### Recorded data
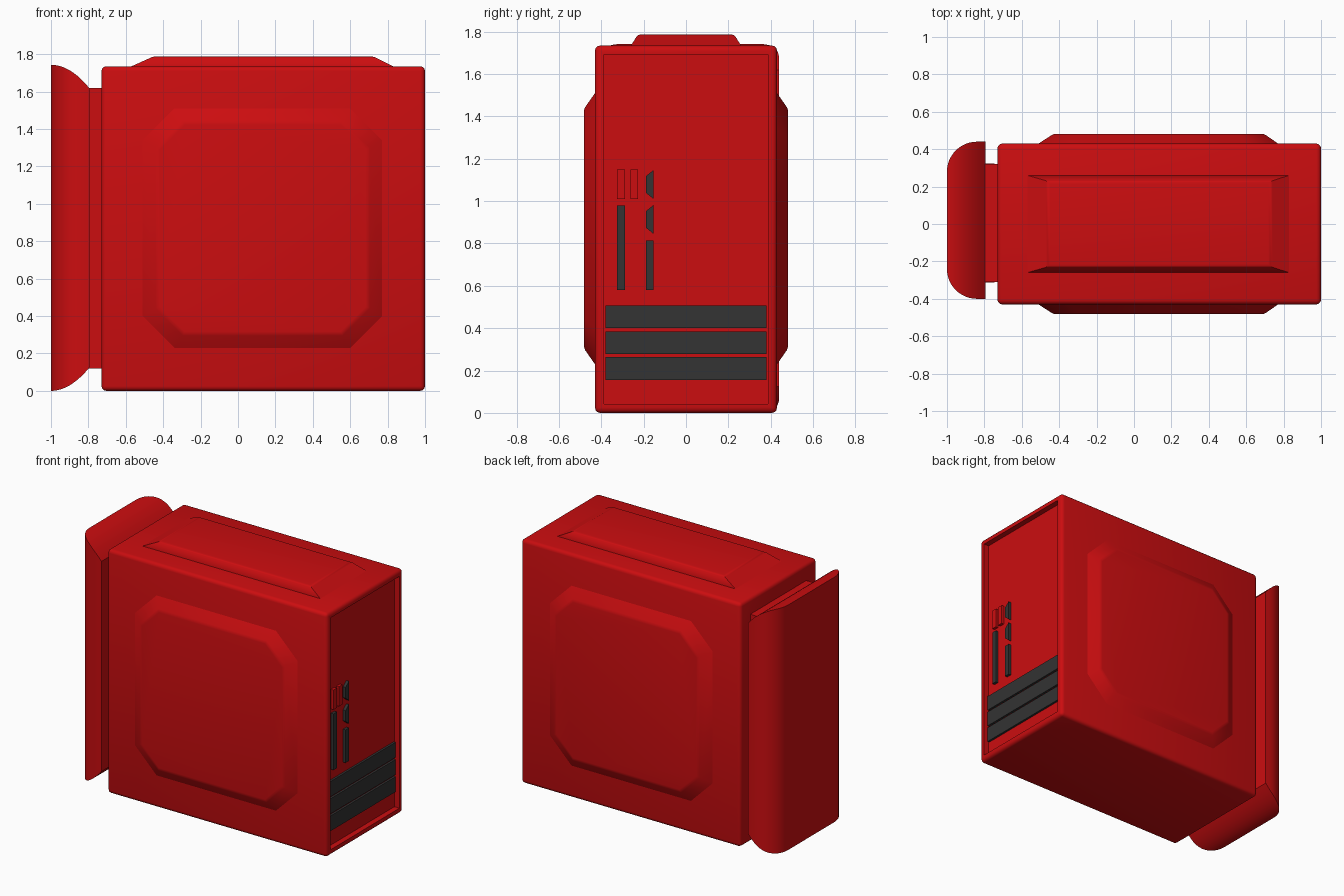
import bpy, bmesh, math
from mathutils import Vector

cube = bpy.data.objects.get("Cube")
if cube:
    bpy.data.objects.remove(cube, do_unlink=True)


def material(name, colour):
    m = bpy.data.materials.new(name)
    m.use_nodes = True
    m.diffuse_color = colour
    m.node_tree.nodes["Principled BSDF"].inputs["Base Color"].default_value = colour
    return m


RED = material("case red", (0.6, 0.004, 0.005, 1))
GREY = material("dark grey", (0.033, 0.033, 0.033, 1))


def finish(name, bm, mat, angle=40):
    bmesh.ops.recalc_face_normals(bm, faces=bm.faces)
    mesh = bpy.data.meshes.new(name)
    bm.to_mesh(mesh)
    bm.free()
    mesh.materials.append(mat)
    ob = bpy.data.objects.new(name, mesh)
    bpy.context.collection.objects.link(ob)
    bpy.ops.object.select_all(action="DESELECT")
    ob.select_set(True)
    bpy.context.view_layer.objects.active = ob
    bpy.ops.object.shade_smooth_by_angle(angle=math.radians(angle))
    return ob


def loft(rings):
    """Skin a list of equal-length point rings and cap both ends."""
    bm = bmesh.new()
    rows = [[bm.verts.new(p) for p in ring] for ring in rings]
    for a, b in zip(rows, rows[1:]):
        for i in range(len(a)):
            j = (i + 1) % len(a)
            bm.faces.new((a[i], a[j], b[j], b[i]))
    bm.faces.new(rows[0])
    bm.faces.new(rows[-1])
    return bm


def box_bm(lo, hi):
    bm = bmesh.new()
    bmesh.ops.create_cube(bm, size=1)
    lo, hi = Vector(lo), Vector(hi)
    for v in bm.verts:
        v.co = (lo + hi) / 2 + v.co * (hi - lo)
    return bm


def box(name, lo, hi, mat):
    return finish(name, box_bm(lo, hi), mat)


def octagon(u0, u1, v0, v1, c):
    """Rectangle with chamfered corners; c = 0 gives a plain rectangle."""
    if c == 0:
        return [(u0, v0), (u1, v0), (u1, v1), (u0, v1)]
    return [(u0 + c, v0), (u1 - c, v0), (u1, v0 + c), (u1, v1 - c),
            (u1 - c, v1), (u0 + c, v1), (u0, v1 - c), (u0, v0 + c)]


def soften(bm, edges, width, segments):
    bmesh.ops.bevel(bm, geom=edges, offset=width, segments=segments,
                    profile=0.5, affect="EDGES", clamp_overlap=True)


# Main case with rounded edges and a recessed port face
bm = box_bm((-0.73, -0.43, 0), (1, 0.43, 1.735))
soften(bm, bm.edges[:], 0.025, 3)
bm.normal_update()
end = max(bm.faces, key=lambda f: f.calc_area() * f.normal.x)
bmesh.ops.inset_region(bm, faces=[end], thickness=0.025, depth=0)
wall = bmesh.ops.extrude_discrete_faces(bm, faces=[end])["faces"]
bmesh.ops.translate(bm, verts=wall[0].verts[:], vec=(-0.04, 0, 0))
finish("case_body", bm, RED)

# Raised panel on each broad side
base = octagon(-0.51, 0.77, 0.23, 1.51, 0.17)
top = octagon(-0.43, 0.695, 0.305, 1.435, 0.14)
for side, name in ((-1, "front_side_panel"), (1, "back_side_panel")):
    rings = [[(u, side * y, v) for u, v in ring]
             for ring, y in ((base, 0.42), (base, 0.43), (top, 0.482))]
    bm = loft(rings)
    rim = [e for e in bm.edges if all(abs(v.co.y) > 0.48 for v in e.verts)]
    soften(bm, rim, 0.012, 2)
    finish(name, bm, RED)

# Raised panel on top
base = octagon(-0.57, 0.83, -0.26, 0.26, 0)
top = octagon(-0.46, 0.73, -0.225, 0.225, 0)
bm = loft([[(u, v, z) for u, v in ring]
           for ring, z in ((base, 1.72), (base, 1.735), (top, 1.787))])
soften(bm, [e for e in bm.edges if all(v.co.z > 1.78 for v in e.verts)], 0.012, 2)
finish("top_panel", bm, RED)

# Neck and vents between the case and the front cover
box("cover_neck", (-0.8, -0.31, 0.12), (-0.72, 0.32, 1.62), RED)
for i in range(5):
    z = 0.23 + i * 0.122
    for side, y in (("front", -0.31), ("back", 0.32)):
        box(f"{side}_vent_{i + 1}", (-0.795, y - 0.004, z),
            (-0.747, y + 0.004, z + 0.035), RED)

# Front cover: rounded across its width, curving in towards top and bottom
radius, steps = 0.16, 12
depths = [radius * (1 - math.cos(i / steps * math.pi / 2)) for i in range(steps + 1)]
rings = []
for t in depths + [0.18, 0.205]:
    r = max(radius - t, 0)
    half = 0.42 - radius + math.sqrt(radius ** 2 - r ** 2)
    drop = 2.95 * t * t
    lo, hi = drop, 1.743 - drop
    rings.append([(-1 + t, 0.02 + s * half, z)
                  for s, z in ((-1, lo), (1, lo), (1, hi), (-1, hi))])
finish("front_cover", loft(rings), RED)

# Expansion slot covers
for i in range(3):
    z = 0.155 + i * 0.1225
    box(f"slot_cover_{i + 1}", (0.95, -0.38, z), (0.975, 0.38, z + 0.108), GREY)

# Rectangular ports
for name, y, z0, z1, mat in (("small_port_1", -0.325, 1.01, 1.15, RED),
                             ("small_port_2", -0.263, 1.01, 1.15, RED),
                             ("long_port", -0.325, 0.58, 0.98, GREY),
                             ("medium_port", -0.19, 0.58, 0.815, GREY)):
    box(name, (0.95, y, z0), (0.98, y + 0.037, z1), mat)

# Tapered ports
for i, z in enumerate((0.845, 1.01)):
    shape = [(-0.19, z + 0.03), (-0.153, z), (-0.153, z + 0.137), (-0.19, z + 0.107)]
    finish(f"tapered_port_{i + 1}",
           loft([[(x, y, h) for y, h in shape] for x in (0.95, 0.98)]), GREY)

### Problem description
Could you count the lines in the entries that hold the word "name"? Only the number is wanted.

### Result of this exercise
11